I have a request for you. The next time you take an Uber or a Lyft, be sure to start a conversation with your driver. Ask them if ridesharing is their only job or if they’re doing something else on the side. I usually do, and about half the time I learn that they’re either between jobs or working another gig part time. This is what is known as the gig economy, a new post-recession arrangement where independent contractors make short-term arrangements with companies, and make ends meet by doing multiple such engagements. It might seem interesting and modern, but I believe it has a darker side that may provide tidings of disruptions to come.
I think the post-recession part might be fundamental to the presence of the gig economy. After the American economy started recovering, companies realized it’s better to hire people for individual projects rather than full time. Enabled by the network effect of the Internet and smartphones, Uber and Lyft didn’t so much start the gig economy as they stepped into an existing vacuum at the right time. Anecdotally, you are likely to find many more people who are “independent contractors” or “freelancers” because they are working for two or more companies simultaneously to meet the monthly bill. Numerically, more than a third of the American workforce is now freelancing. Companies like Fiverr provide what they call a “Marketplace for Creative & Professional Services” where writers, graphics designers, advertisers, and coders provide their services.

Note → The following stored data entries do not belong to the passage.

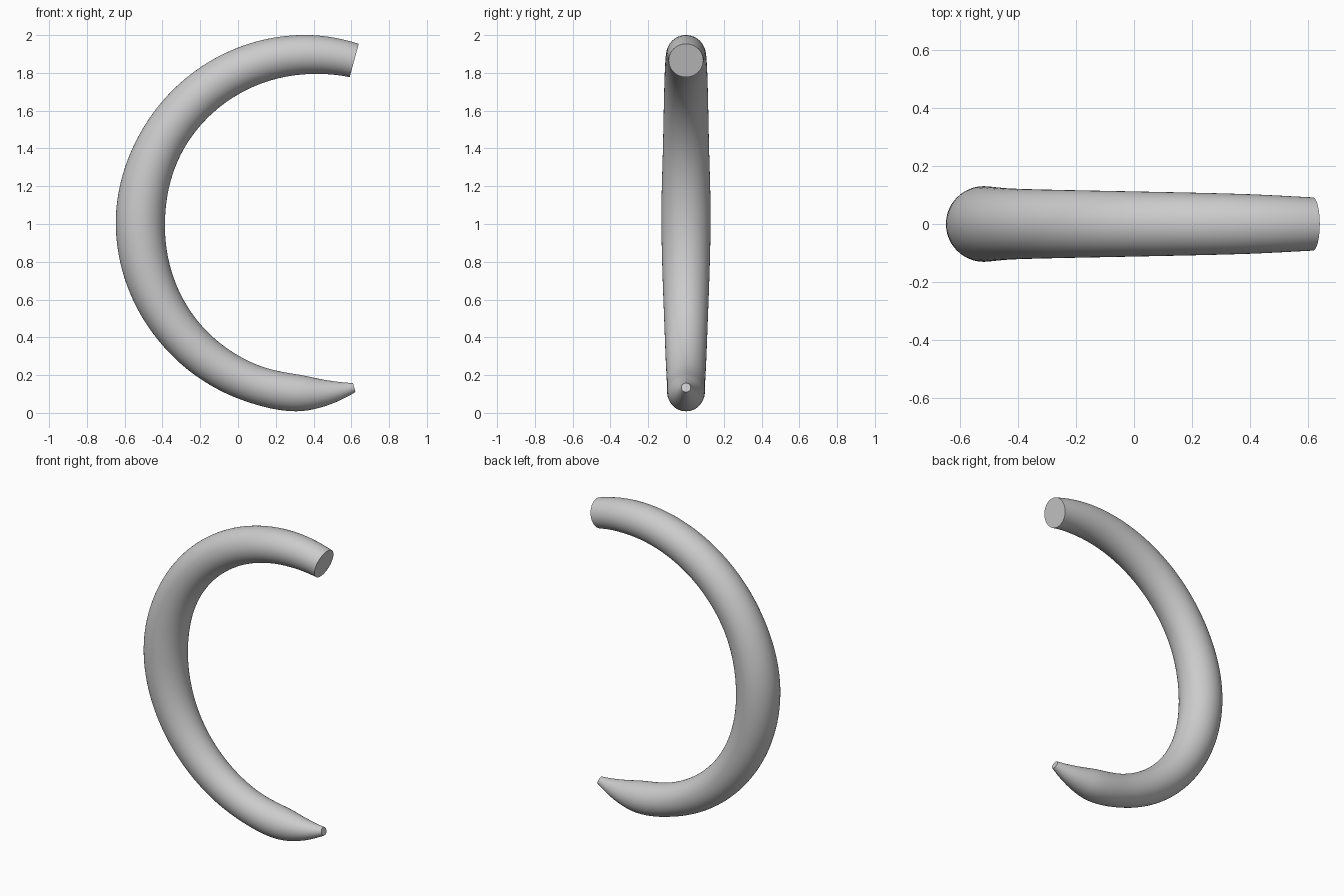
import bpy, bmesh, math
from mathutils import Vector

cube = bpy.data.objects.get("Cube")
if cube:
    bpy.data.objects.remove(cube, do_unlink=True)

ARC_CENTRE = Vector((0.38, 0, 1.0))
ARC_RADIUS = 0.897
SIDES, STEPS = 48, 120

# Tube radius against the angle along the arc, from blunt end to narrow tip
PROFILE = [(74.8, 0.0915), (90, 0.103), (115, 0.112), (150, 0.121),
           (180, 0.130), (222, 0.112), (250, 0.101), (266, 0.097),
           (275, 0.070), (285.2, 0.025)]


def slope(i):
    a, b = PROFILE[max(i - 1, 0)], PROFILE[min(i + 1, len(PROFILE) - 1)]
    return (b[1] - a[1]) / (b[0] - a[0])


def tube_radius(angle):
    """Smooth cubic interpolation of the profile."""
    i = max(k for k in range(len(PROFILE) - 1) if PROFILE[k][0] <= angle or k == 0)
    (a, ra), (b, rb) = PROFILE[i], PROFILE[i + 1]
    w = b - a
    t = (angle - a) / w
    return ((2*t**3 - 3*t**2 + 1) * ra + (t**3 - 2*t**2 + t) * w * slope(i)
            + (3*t**2 - 2*t**3) * rb + (t**3 - t**2) * w * slope(i + 1))


# Curved horn: rings swept round the arc, closed with flat ends
bm = bmesh.new()
rings = []
start, end = PROFILE[0][0], PROFILE[-1][0]
for s in range(STEPS + 1):
    angle = start + (end - start) * s / STEPS
    a = math.radians(angle)
    outward = Vector((math.cos(a), 0, math.sin(a)))
    r = tube_radius(angle)
    ring = []
    for k in range(SIDES):
        p = math.tau * k / SIDES
        offset = outward * (ARC_RADIUS + r * math.cos(p))
        ring.append(bm.verts.new(ARC_CENTRE + offset + Vector((0, r * math.sin(p), 0))))
    rings.append(ring)
for lower, upper in zip(rings, rings[1:]):
    for k in range(SIDES):
        n = (k + 1) % SIDES
        bm.faces.new((lower[k], lower[n], upper[n], upper[k]))
bm.faces.new(rings[0])
bm.faces.new(rings[-1])
bmesh.ops.recalc_face_normals(bm, faces=bm.faces)

mesh = bpy.data.meshes.new("curved_horn")
bm.to_mesh(mesh)
bm.free()
horn = bpy.data.objects.new("curved_horn", mesh)
bpy.context.collection.objects.link(horn)

# Plain grey material
grey = bpy.data.materials.new("plain grey")
grey.use_nodes = True
colour = (0.6, 0.6, 0.6, 1)
grey.diffuse_color = colour
grey.node_tree.nodes["Principled BSDF"].inputs["Base Color"].default_value = colour
mesh.materials.append(grey)

# Smooth sides with sharp rims at the ends
bpy.ops.object.select_all(action="DESELECT")
horn.select_set(True)
bpy.context.view_layer.objects.active = horn
bpy.ops.object.shade_smooth_by_angle(angle=math.radians(40))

The much touted advantages include flexibility and independence, as you are your own boss and don’t have to answer to any crotchety old manager. Sure, a creative professional with many interests can simultaneously pursue his or her interests in multiple fields, but there is a dark side that must be examined.
One possible shadow side may be that the “gig economy” is simply the dissolution of the middle class being sold as a modern idea. The collapse of the American middle class is nothing new and has been a major flashpoint for political discourse since the recession. Now, while the definitions of the middle class vary, the presence of a steady job is a constant feature across various descriptions. But it is these steady jobs that have been lost. So instead of one or two steady high wage jobs, people are having to take many low wage “freelance” gigs. In effect, the gig economy might be a symptom of ers twhile middle class people working odd jobs, albeit with a certain savoir faire appropriate for wealthier people.
The net effect is that there are hundreds of thousands of people working without many work benefits because they are not technically employees, only independent contractors. Simultaneously, companies like Handy — a gig marketplace for users to hire, pay, and rate home cleaners — operate with lower labor costs than the competition because they don’t have to pay benefits. A number of salivating screeds have been written by publications like Salon and Fast Company speaking convincingly about unsustainable business models and litigation.
Some of these moves might indeed be valuable. For instance, according to Fast Company, Handy has been sued for “compensation for missed lunch breaks, minimum wage compensation, reimbursement for business expenses, and overtime, in addition to other penalties.”
There is also a glimmer that these workers might be reclassified as “employees” rather than “independent contractors.” Seth Harris and Alan Krueger recently published a paper for the Brookings Institution where they suggested reclassifying workers in the current gig economy as employees.
But I suspect this might be a symptom of a larger malaise. Technology, often touted as a great liberator of the masses, can just as easily be an exploitative tool. Only time will tell, but the gig economy might very well end up moving up the economic chain as automation takes more and more regular jobs. The labor laws are just starting to catch up with the gig economy, but this might just be a stop gap disruption of the larger coming disruptions.
Reach columnist Arunabh Satpathy at email@example.com. Twitter: @sarunabh